Friday, March 13, 2009


This is Iji.

Iji is a platformer. It's closest to the old 2D Metroid games - you jump around, shoot enemies with an ever-growing collection of weaponry, hunt to find hidden rooms and items. (There are a lot of those.) The big differences come in the structure - it's a fairly linear platformer, moving you between distinct stages, although (in the later stages especially) the areas grow large enough to allow you a significant amount of freedom to roam - and the RPG elements. As you kill enemies and collect 'nanites'* (mostly, though not always, harvested from said enemies' corpses), you 'level up', letting you advance any one of a wide range of statistics. You could improve health, or attack, the affects of which are fairly self-explanatory. Or you could improve 'assimilate' - which lets you store more ammo - or 'strength', which lets you kick down tougher doors and tougher foes. Or you could improve 'crack', which lets you hack more advanced doors (and enemies!) and synthesize superior weapons; or you could improve either of the weapon skills, which let you acquire fancier and better weapons' from your opponents' arsenals. You get one and only one point per level, and no more than four levels per stage. The stages can be quite long.

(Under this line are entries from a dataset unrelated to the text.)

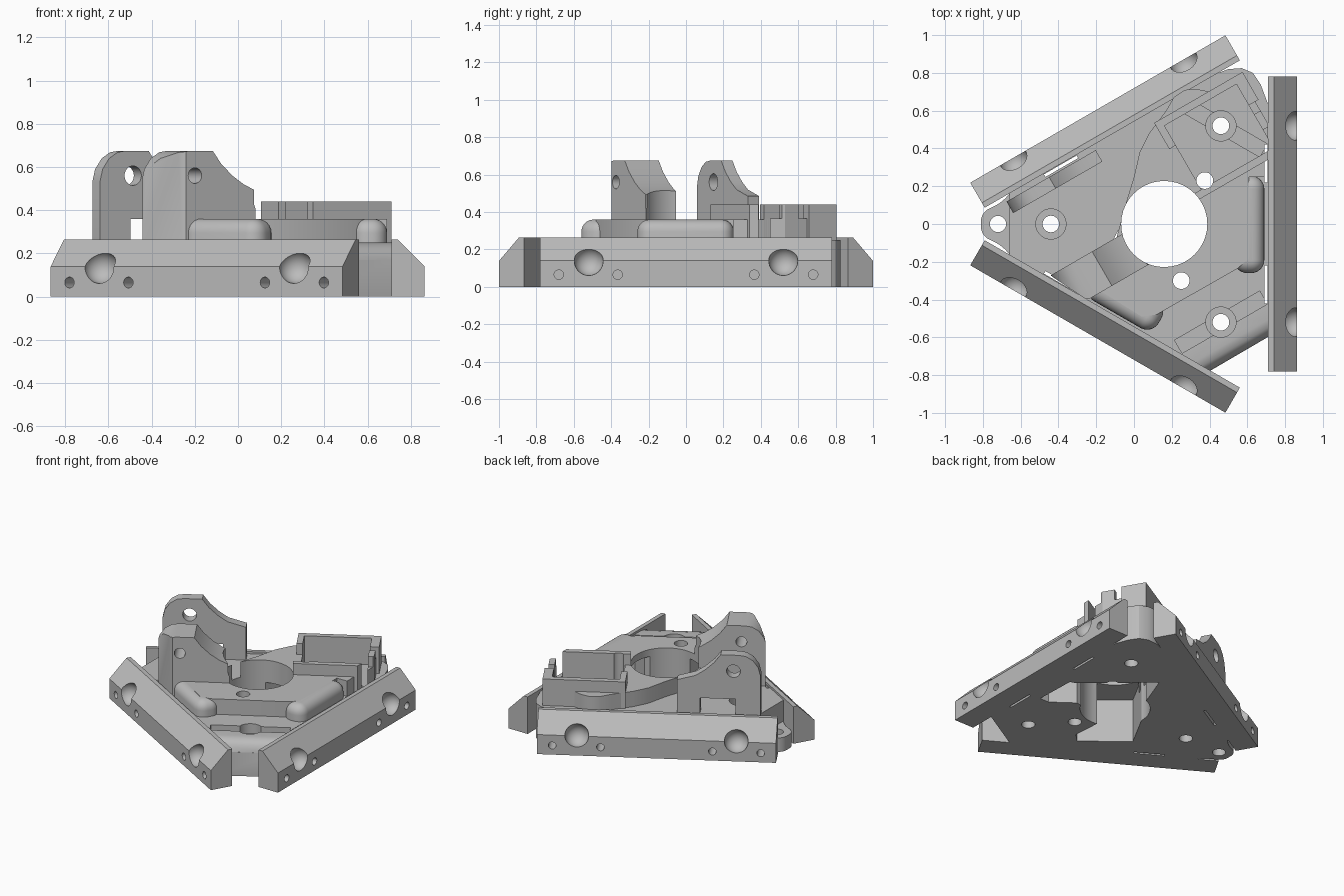
import bpy, bmesh
from math import radians, pi
from mathutils import Matrix, Vector

if "Cube" in bpy.data.objects:
    bpy.data.objects.remove(bpy.data.objects["Cube"])

grey = bpy.data.materials.new("plain grey")
grey.use_nodes = True
grey.diffuse_color = (0.5, 0.5, 0.5, 1)
grey.node_tree.nodes["Principled BSDF"].inputs["Base Color"].default_value = (0.5, 0.5, 0.5, 1)

CX = 0.16                                   # axis of the three-fold layout
I = Matrix.Identity(4)
U, V, Z = Vector((0.866, 0.5, 0)), Vector((0.5, -0.866, 0)), Vector((0, 0, 1))


def frame(a, b, c):
    return Matrix((a, b, c)).transposed().to_4x4()


UZV = frame(U, Z, V)                        # upright profiles turned 30 degrees
XZY = frame(Vector((1, 0, 0)), Z, Vector((0, -1, 0)))
UV = frame(U, -V, Z)                        # plan outlines turned 30 degrees


def spin(deg):
    c = Matrix.Translation((CX, 0, 0))
    return c @ Matrix.Rotation(radians(deg), 4, 'Z') @ c.inverted()


def finish(name, bm):
    bmesh.ops.recalc_face_normals(bm, faces=bm.faces)
    me = bpy.data.meshes.new(name)
    bm.to_mesh(me)
    bm.free()
    me.materials.append(grey)
    ob = bpy.data.objects.new(name, me)
    bpy.context.collection.objects.link(ob)
    return ob


def prism(name, pts, z0, z1, m=I, corner=0, top=0):
    """Extruded outline with optional rounded corners and rounded top rim."""
    bm = bmesh.new()
    f = bm.faces.new([bm.verts.new((x, y, z0)) for x, y in pts])
    for v in bmesh.ops.extrude_face_region(bm, geom=[f])["geom"]:
        if isinstance(v, bmesh.types.BMVert):
            v.co.z = z1
    bmesh.ops.recalc_face_normals(bm, faces=bm.faces)
    if corner:
        es = [e for e in bm.edges if abs(e.verts[0].co.z - e.verts[1].co.z) > 1e-4]
        bmesh.ops.bevel(bm, geom=es, offset=corner, segments=8, profile=0.5,
                        affect='EDGES', clamp_overlap=True)
    if top:
        es = [e for e in bm.edges if min(v.co.z for v in e.verts) > z1 - 1e-4]
        bmesh.ops.bevel(bm, geom=es, offset=top, segments=6, profile=0.5,
                        affect='EDGES', clamp_overlap=True)
    bm.transform(m)
    return finish(name, bm)


def box(name, a, b, c, m=I):
    return prism(name, [(a[0], b[0]), (a[1], b[0]), (a[1], b[1]), (a[0], b[1])], c[0], c[1], m)


def rod(p, r, length, axis=Z):
    bm = bmesh.new()
    rot = Vector(axis).to_track_quat('Z', 'Y').to_matrix().to_4x4()
    bmesh.ops.create_cone(bm, cap_ends=True, segments=40, radius1=r, radius2=r, depth=length,
                          matrix=Matrix.Translation(p) @ rot)
    return finish("cutter", bm)


def ball(p, r):
    bm = bmesh.new()
    bmesh.ops.create_uvsphere(bm, u_segments=28, v_segments=16, radius=r,
                              matrix=Matrix.Translation(p))
    return finish("cutter", bm)


def combine(ob, other, op='DIFFERENCE'):
    mod = ob.modifiers.new("cut", 'BOOLEAN')
    mod.operation, mod.object, mod.solver = op, other, 'EXACT'
    bpy.context.view_layer.objects.active = ob
    bpy.ops.object.modifier_apply(modifier=mod.name)
    bpy.data.objects.remove(other)


# Rails with ball sockets and screw holes
rail = prism("right_rail", [(0.71, 0), (0.863, 0), (0.863, 0.14), (0.74, 0.265), (0.71, 0.265)],
             -0.78, 0.78, XZY)
for s in (-1, 1):
    combine(rail, ball((0.85, s * 0.52, 0.138), 0.078))
    combine(rail, rod((0.93, s * 0.52, 0.138), 0.077, 0.16, (1, 0, 0)))
    for y in (0.365, 0.68):
        combine(rail, rod((0.86, s * y, 0.065), 0.025, 0.22, (1, 0, 0)))
rails = [rail]
for name, a in (("back_rail", 120), ("front_rail", 240)):
    ob = bpy.data.objects.new(name, rail.data.copy())
    ob.data.transform(spin(a))
    bpy.context.collection.objects.link(ob)
    rails.append(ob)

# Base plate with a rounded front corner
plate = prism("base_plate", [(0.715, -0.595), (0.39, -0.785), (-0.66, -0.18), (-0.66, 0.18),
                             (0.42, 0.79), (0.5, 0.82), (0.57, 0.825), (0.63, 0.8),
                             (0.67, 0.74), (0.715, 0.62)], 0, 0.25)
combine(plate, prism("cutter", [(0.87, 0.251), (0.91, 0.24), (0.935, 0.215), (0.953, 0.17),
                                (1, 0.17), (1, 0.3), (0.87, 0.3)], -0.4, 0.4, spin(-60) @ XZY))
for a in (60, 180, 300):                    # bolt grooves
    m = spin(a)
    combine(plate, box("cutter", (0.72, 0.8), (-0.26, 0.26), (0.19, 0.4), m))
    combine(plate, rod(m @ Vector((0.76, 0, 0.24)), 0.08, 0.12))
for a in (0, 120, 240):                     # slits beside the rails
    for y in (-0.32, 0.32):
        combine(plate, box("cutter", (0.69, 0.706), (y - 0.1, y + 0.1), (-0.1, 0.5), spin(a)))

# Low tab at the left corner
tab = prism("left_tab", [(-0.64, -0.19), (-0.64, 0.19), (-0.69, 0.12), (-0.81, 0.06),
                         (-0.81, -0.06), (-0.69, -0.12)], 0, 0.1, corner=0.045)
combine(tab, rod((-0.72, 0, 0), 0.043, 1))

# Flat deck with a rounded air duct on two sides
deck = prism("duct_deck", [(-0.2, -0.34), (0.04, -0.49), (0.12, -0.48), (0.55, -0.235),
                           (0.61, -0.18), (0.61, 0.25), (0.69, 0.25), (0.69, 0.45), (0.53, 0.72),
                           (0.4, 0.7), (0.33, 0.715), (0.27, 0.71), (0.21, 0.67), (0.17, 0.6),
                           (0.08, 0.48), (0.03, 0.38), (0, 0.25), (-0.04, 0.12), (-0.1, -0.1)],
             0.2, 0.36)
right_duct = prism("right_duct", [(0.53, -0.26), (0.69, -0.26), (0.69, 0.255), (0.53, 0.255)],
                   0.2, 0.36, corner=0.07, top=0.065)
front_duct = prism("front_duct", [(-0.27, -0.375), (0.095, -0.585), (0.18, -0.44), (-0.185, -0.23)],
                   0.2, 0.36, corner=0.07, top=0.065)


# Fan ears
def ear(name, v0, v1, tail):
    return prism(name, [(-0.525, 0.2), (-0.525, 0.53), (-0.51, 0.59), (-0.475, 0.64), (-0.43, 0.668),
                        (-0.385, 0.675), (-0.265, 0.675), (-0.22, 0.615), (-0.16, 0.56),
                        (-0.1, 0.52)] + tail, v0, v1, UZV)


front_ear = ear("front_ear", 0.015, 0.225, [(-0.045, 0.495), (-0.045, 0.43), (-0.03, 0.39),
                                            (0.01, 0.37), (0.08, 0.36), (0.08, 0.2)])
combine(front_ear, prism("cutter", [(-0.46, -0.26), (-0.26, -0.395), (-0.23, -0.4), (1, -0.4),
                                    (1, 1), (-0.46, 1)], 0, 1), 'INTERSECT')
combine(front_ear, rod(U * -0.36 + V * 0.2 + Z * 0.56, 0.036, 0.6, V))
back_ear = ear("back_ear", -0.44, -0.37, [(0.02, 0.485), (0.02, 0.2)])
combine(back_ear, rod(U * -0.348 + V * -0.4 + Z * 0.56, 0.045, 0.3, V))
combine(back_ear, box("cutter", (-0.36, -0.13), (0.1, 0.36), (-0.5, -0.3), UZV))

# Open sensor tray: outer wall, inner wall and a stepped end wall
combine(deck, box("cutter", (0.4, 0.86), (-0.02, 0.37), (0.1, 0.6), UV))
walls = [("outer", (0.36, 0.9), (0.37, 0.41), 0.44), ("inner", (0.36, 0.86), (-0.06, -0.02), 0.44),
         ("end_low", (0.84, 0.88), (-0.02, 0.37), 0.365), ("end_mid", (0.84, 0.88), (0.09, 0.185), 0.44),
         ("end_far", (0.84, 0.9), (0.24, 0.39), 0.44), ("left_stub", (0.36, 0.4), (0.25, 0.38), 0.44)]
tray = []
for n, u, v, h in walls:
    w = box("tray_" + n + "_wall", u, v, (0.2, h), UV)
    combine(w, box("cutter", (0.71, 1.2), (-1, 1), (0, 1)))
    tray.append(w)

# Air passages below, centre bore and bolt holes
upper = [plate, deck, right_duct, front_duct, front_ear]
for ob in upper:
    combine(ob, prism("cutter", [(0.62, -0.21), (0.61, 0.08), (0.2, 0.2), (0, 0.12), (-0.2, -0.25),
                                 (0.08, -0.48), (0.14, -0.42), (0.12, -0.15), (0.4, -0.1),
                                 (0.55, -0.21)], -0.1, 0.31))
combine(plate, prism("cutter", [(0.6, 0.07), (0.16, 0.445), (0.05, 0.15), (0.2, 0)], -0.1, 0.22))
for ob in upper + [tray[1]]:
    combine(ob, rod((CX, 0, 0), 0.228, 2))
for ob in (plate, deck, front_duct, tray[1]):
    for x, y in ((0.25, -0.3), (0.375, 0.23), (-0.44, 0), (0.46, 0.52), (0.46, -0.52)):
        combine(ob, rod((x, y, 0), 0.044, 2))

# Smooth the curved surfaces and keep the edges crisp
bpy.ops.object.select_all(action='DESELECT')
for ob in rails + upper + [tab, back_ear] + tray:
    ob.select_set(True)
bpy.context.view_layer.objects.active = plate
bpy.ops.object.shade_smooth_by_angle(angle=pi / 6)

What I am saying here is: there are tough choices to be made.

So - mechanically, as I described above, the game is quite good. There are a few, fairly small problems; you only move at one speed (which can make backtracking a small ordeal), and you can't fire while crouched or jumping; the latter, especially, being a significant hindrance. These do not overweigh the good in the game design - and it does so much right! - so if there were no plot at all to the game, I would still recommend that my reader have at least a brief look at it.

But, of course, that is not the case.

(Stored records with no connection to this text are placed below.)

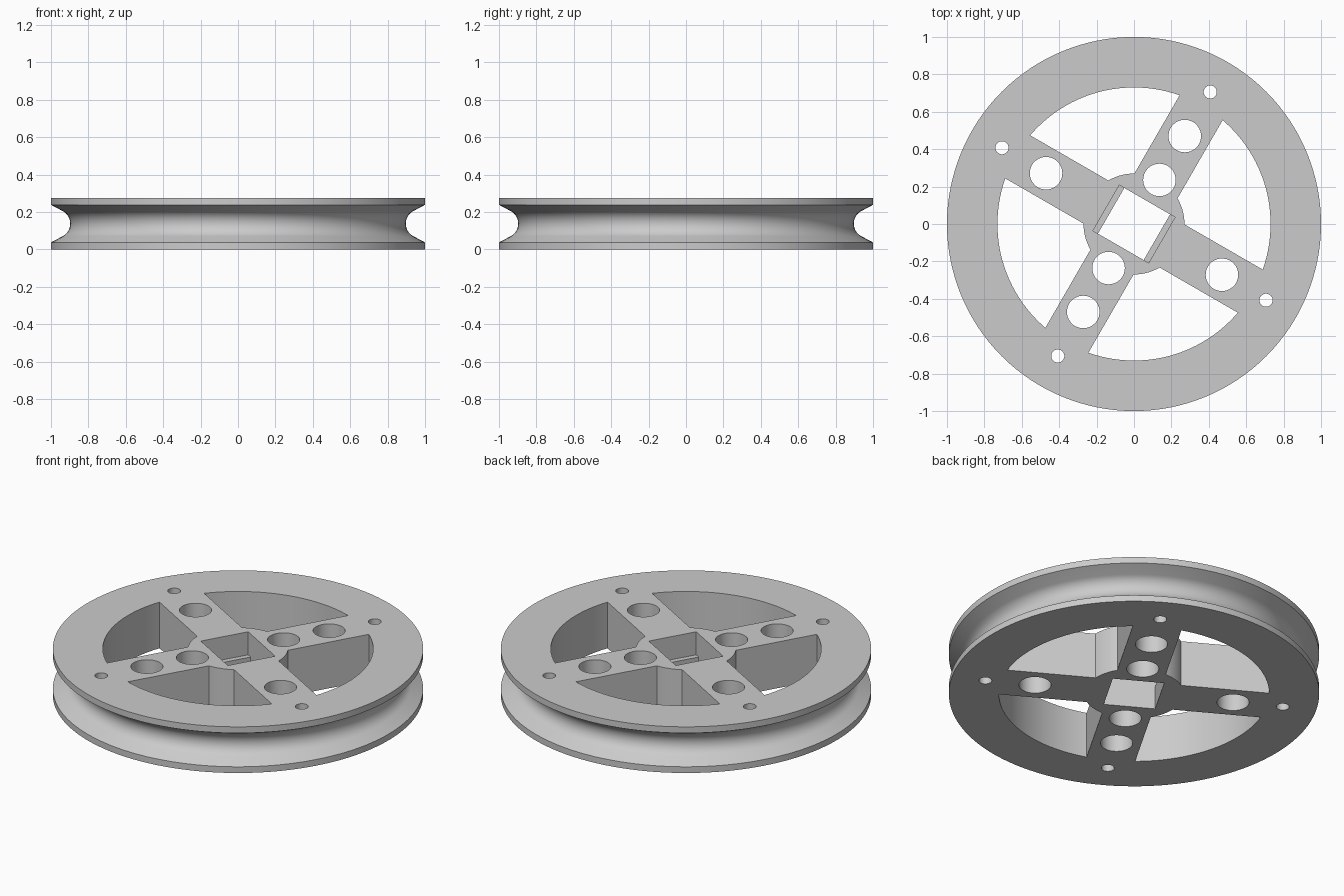
import bpy, bmesh, math
from math import sin, cos, asin, pi, radians

if "Cube" in bpy.data.objects:
    bpy.data.objects.remove(bpy.data.objects["Cube"])

H = 0.275            # wheel thickness
MID = H / 2
TURN = radians(-30)  # direction of the first spoke
HALF = 0.133         # half spoke width
RIM_IN, HUB = 0.73, 0.27

grey = bpy.data.materials.new("light_grey")
grey.diffuse_color = (0.6, 0.6, 0.6, 1)
grey.use_nodes = True
grey.node_tree.nodes["Principled BSDF"].inputs["Base Color"].default_value = grey.diffuse_color


def make_object(name, bm):
    bmesh.ops.recalc_face_normals(bm, faces=bm.faces)
    me = bpy.data.meshes.new(name)
    bm.to_mesh(me)
    bm.free()
    me.materials.append(grey)
    ob = bpy.data.objects.new(name, me)
    bpy.context.collection.objects.link(ob)
    return ob


def prism(bm, pts, z0, z1):
    lo = [bm.verts.new((x, y, z0)) for x, y in pts]
    hi = [bm.verts.new((x, y, z1)) for x, y in pts]
    bm.faces.new(lo[::-1])
    bm.faces.new(hi)
    n = len(pts)
    for i in range(n):
        j = (i + 1) % n
        bm.faces.new((lo[i], lo[j], hi[j], hi[i]))


def arc(r, a0, a1, n, cx=0, cy=0):
    return [(cx + r * cos(a0 + (a1 - a0) * i / n),
             cy + r * sin(a0 + (a1 - a0) * i / n)) for i in range(n + 1)]


def turned(pts, a):
    return [(x * cos(a) - y * sin(a), x * sin(a) + y * cos(a)) for x, y in pts]


def box(hx, hy):
    return turned([(-hx, -hy), (hx, -hy), (hx, hy), (-hx, hy)], TURN)


# grooved wheel: lathe a profile with a rounded rope groove
R = 0.076
t = radians(62)
groove = arc(R, pi + t, pi - t, 16, 0.897 + R, MID)
profile = [(1, 0), (1, 0.037)] + groove + [(1, H - 0.037), (1, H)]
SEG = 128
bm = bmesh.new()
rings = [[bm.verts.new((r * cos(2 * pi * i / SEG), r * sin(2 * pi * i / SEG), z))
          for i in range(SEG)] for r, z in profile]
for a, b in zip(rings, rings[1:]):
    for i in range(SEG):
        j = (i + 1) % SEG
        bm.faces.new((a[i], a[j], b[j], b[i]))
bm.faces.new(rings[0][::-1])
bm.faces.new(rings[-1])
wheel = make_object("pulley_wheel", bm)

# through openings: four windows, round holes, square bore
bm = bmesh.new()
ao, ai = asin(HALF / RIM_IN), asin(HALF / HUB)
window = arc(RIM_IN, ao, pi / 2 - ao, 28) + arc(HUB, pi / 2 - ai, ai, 8)
for k in range(4):
    a = TURN + k * pi / 2
    prism(bm, turned(window, a), -0.1, H + 0.1)
    holes = [(0.543, 0.087), (0.815, 0.035)]
    if k % 2:
        holes.append((0.272, 0.087))
    for d, r in holes:
        prism(bm, arc(r, 0, 2 * pi, 40, d * cos(a), d * sin(a))[:-1], -0.1, H + 0.1)
prism(bm, box(0.141, 0.141), -0.1, H + 0.1)
openings = make_object("openings_cutter", bm)

# wider upper pocket of the bore, leaving two ledges
bm = bmesh.new()
prism(bm, box(0.172, 0.141), MID, H + 0.1)
pocket = make_object("pocket_cutter", bm)

bpy.context.view_layer.objects.active = wheel
for cutter in (openings, pocket):
    cutter.hide_render = True
    mod = wheel.modifiers.new("cut", 'BOOLEAN')
    mod.operation = 'DIFFERENCE'
    mod.solver = 'EXACT'
    mod.object = cutter
    bpy.ops.object.modifier_apply(modifier=mod.name)
    bpy.data.objects.remove(cutter)

bpy.ops.object.select_all(action='DESELECT')
wheel.select_set(True)
bpy.ops.object.shade_smooth_by_angle(angle=radians(25))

The key things about the game's plot are these:

  • It's somewhat sterotypical - especially at first -but very well-written, and moves beyond stereotype fairly quickly.
  • It forks.
There's not much more I can say about it without spoiling things. The nature of plot. But it's quite good, trust me.

But perhaps the plot isn't what I meant at all. Here is the thing: the game evokes emotion in me. Not rampant joy - 'Ha, ha, I have slain you all, monsters!' Ah - sometimes that, though rarely. More often, I feel - pity. Regret.


Because I know that, for all the many weapons the game grants you, there is a choice not to kill; the game can be won without ending a single life, an achievement the game recognizes. Because I have this choice, and because of the journals scattered around the levels, giving some element of personality to my endlessly butchered foes - my choice to kill has meaning. There is a weight to it - a rather evil weight, to be honest - that simply does not exist in a simpler game.

And something more - perhaps a spoiler -

At the beginning of the game, the protagonist is extremely reluctant to kill. With nearly every enemy death she causes, she cries out in some way - "Why?" or a sob.

As the kill count rises, she falls silent. And then, eventually, she begins almost to celebrate the killing - "Just die!" she shouts.

She is losing her humanity - becoming a sort of killing machine. And it was my choice that determined that.

That affected me.

In any case! It's a very good game, and well worth a look, especially as it's free. Download from here. Windows only, sadly.

I started on Hard, but this was probably a poor choice. I would advise others to begin on Normal, especially as the manual hints that certain unlockable-things are only to be found on that difficulty level.

Beware the grass-mud-horse.

*This is probably the game's greatest weakness: technobabble. I mean, really. Nanites?

It's only really intrusive at the beginning, though; there's less reference to the nano-nonsense later.

In compensation, there are laser-daggers.

No comments: